When it was organized 32 years ago, the BU India Club (BUIC) hoped to bring together people of South Asian descent from around the Boston area to meet and network. Today, BUIC is the largest cultural group on campus, with more than 250 active members and over 1,000 alumni.
The club hosts meetings, community service events, dinners, basketball tournaments, and festivals. But its flagship events are the cultural shows members stage each fall and spring. This year’s fall festival, Rangeela, drew a crowd of several hundred. The event showcased Indian dance teams performing classical Indian dance, as well as other styles, such as garba raas, bhangra, and hip-hop fusion. The Hindi-fusion a cappella group Suno also performed.
“After 66 years of bilateral ties, U.S.-Pakistani relations are still based on delusions — and [CAS Professor] Husain Haqqani is on a campaign to correct the diplomatic self-deceptions.”
Christie’s senior international director of Chinese works of art and ceramics, Athena Zonars (CAS’82), is captivated by the beauty of the pieces she sells for the auction house.

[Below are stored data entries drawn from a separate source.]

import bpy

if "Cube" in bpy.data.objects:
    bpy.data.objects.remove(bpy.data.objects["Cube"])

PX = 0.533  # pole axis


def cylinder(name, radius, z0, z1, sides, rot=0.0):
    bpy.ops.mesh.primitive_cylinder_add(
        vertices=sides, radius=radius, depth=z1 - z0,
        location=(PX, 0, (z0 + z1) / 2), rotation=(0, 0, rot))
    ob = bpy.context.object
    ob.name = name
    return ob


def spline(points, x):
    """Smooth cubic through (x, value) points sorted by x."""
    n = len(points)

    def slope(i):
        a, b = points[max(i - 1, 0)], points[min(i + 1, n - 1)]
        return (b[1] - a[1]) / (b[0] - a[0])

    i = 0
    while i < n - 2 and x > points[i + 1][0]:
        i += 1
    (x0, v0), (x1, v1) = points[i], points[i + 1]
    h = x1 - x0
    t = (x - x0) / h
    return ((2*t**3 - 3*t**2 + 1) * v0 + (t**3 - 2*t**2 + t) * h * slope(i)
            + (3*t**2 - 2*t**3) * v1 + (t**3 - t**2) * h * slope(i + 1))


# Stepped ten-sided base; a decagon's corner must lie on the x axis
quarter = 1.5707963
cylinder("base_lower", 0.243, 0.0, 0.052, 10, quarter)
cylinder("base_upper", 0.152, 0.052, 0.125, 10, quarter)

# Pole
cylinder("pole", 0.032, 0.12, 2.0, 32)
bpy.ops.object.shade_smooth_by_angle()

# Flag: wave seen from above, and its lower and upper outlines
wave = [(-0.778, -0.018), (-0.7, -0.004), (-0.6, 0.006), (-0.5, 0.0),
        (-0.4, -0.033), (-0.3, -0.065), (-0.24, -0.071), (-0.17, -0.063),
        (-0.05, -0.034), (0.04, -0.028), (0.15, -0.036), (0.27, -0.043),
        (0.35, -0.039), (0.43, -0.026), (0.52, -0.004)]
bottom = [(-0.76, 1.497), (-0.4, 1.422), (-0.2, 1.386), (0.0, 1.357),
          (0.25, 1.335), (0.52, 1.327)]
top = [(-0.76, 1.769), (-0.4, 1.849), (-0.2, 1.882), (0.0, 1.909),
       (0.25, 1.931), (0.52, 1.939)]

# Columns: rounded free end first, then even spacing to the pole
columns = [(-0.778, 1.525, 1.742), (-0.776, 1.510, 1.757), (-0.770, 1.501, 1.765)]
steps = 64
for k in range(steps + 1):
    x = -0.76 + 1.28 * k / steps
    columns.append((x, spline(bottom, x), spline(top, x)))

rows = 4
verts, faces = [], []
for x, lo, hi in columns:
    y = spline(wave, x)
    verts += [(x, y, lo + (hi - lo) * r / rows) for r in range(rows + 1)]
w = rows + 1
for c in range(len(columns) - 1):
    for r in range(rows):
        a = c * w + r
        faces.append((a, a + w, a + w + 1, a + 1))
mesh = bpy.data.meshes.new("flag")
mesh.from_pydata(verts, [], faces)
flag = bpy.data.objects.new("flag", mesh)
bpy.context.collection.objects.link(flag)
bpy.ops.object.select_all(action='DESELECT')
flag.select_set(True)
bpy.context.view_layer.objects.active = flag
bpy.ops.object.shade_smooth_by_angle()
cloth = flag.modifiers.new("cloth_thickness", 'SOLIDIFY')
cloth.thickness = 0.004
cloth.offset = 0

Aaron Sinift (CFA ’02) invited ashrams (service institutions promoted by Mahatma Gandhi to help India’s rural poor maintain self-sufficiency by spinning and weaving khadi cloth) to create a book made entirely from khadi cloth featuring screen- and block-printed artworks by 24 artists from 8 countries.
The Center for Global Health & Development (CGHD) founded by Jonathon L. Simon is a multidisciplinary research center that focuses on helping to solve critical health and social development issues in poverty-stricken countries. They are also involved in Project SEARCH, which evaluates the quality and effectiveness of AIDS prevention, care, and treatment.
In 2009, Franz Gastler created Yuwa, an NGO that teaches girls to play soccer, and promotes health and education. Yuwa, which means “youth” in Hindi, started out with about 15 members, most of them under 13, and has grown to approximately 250 girls 10 to 15 years of age. Through Yuwa, the girls have gained confidence, learned teamwork, and become better students.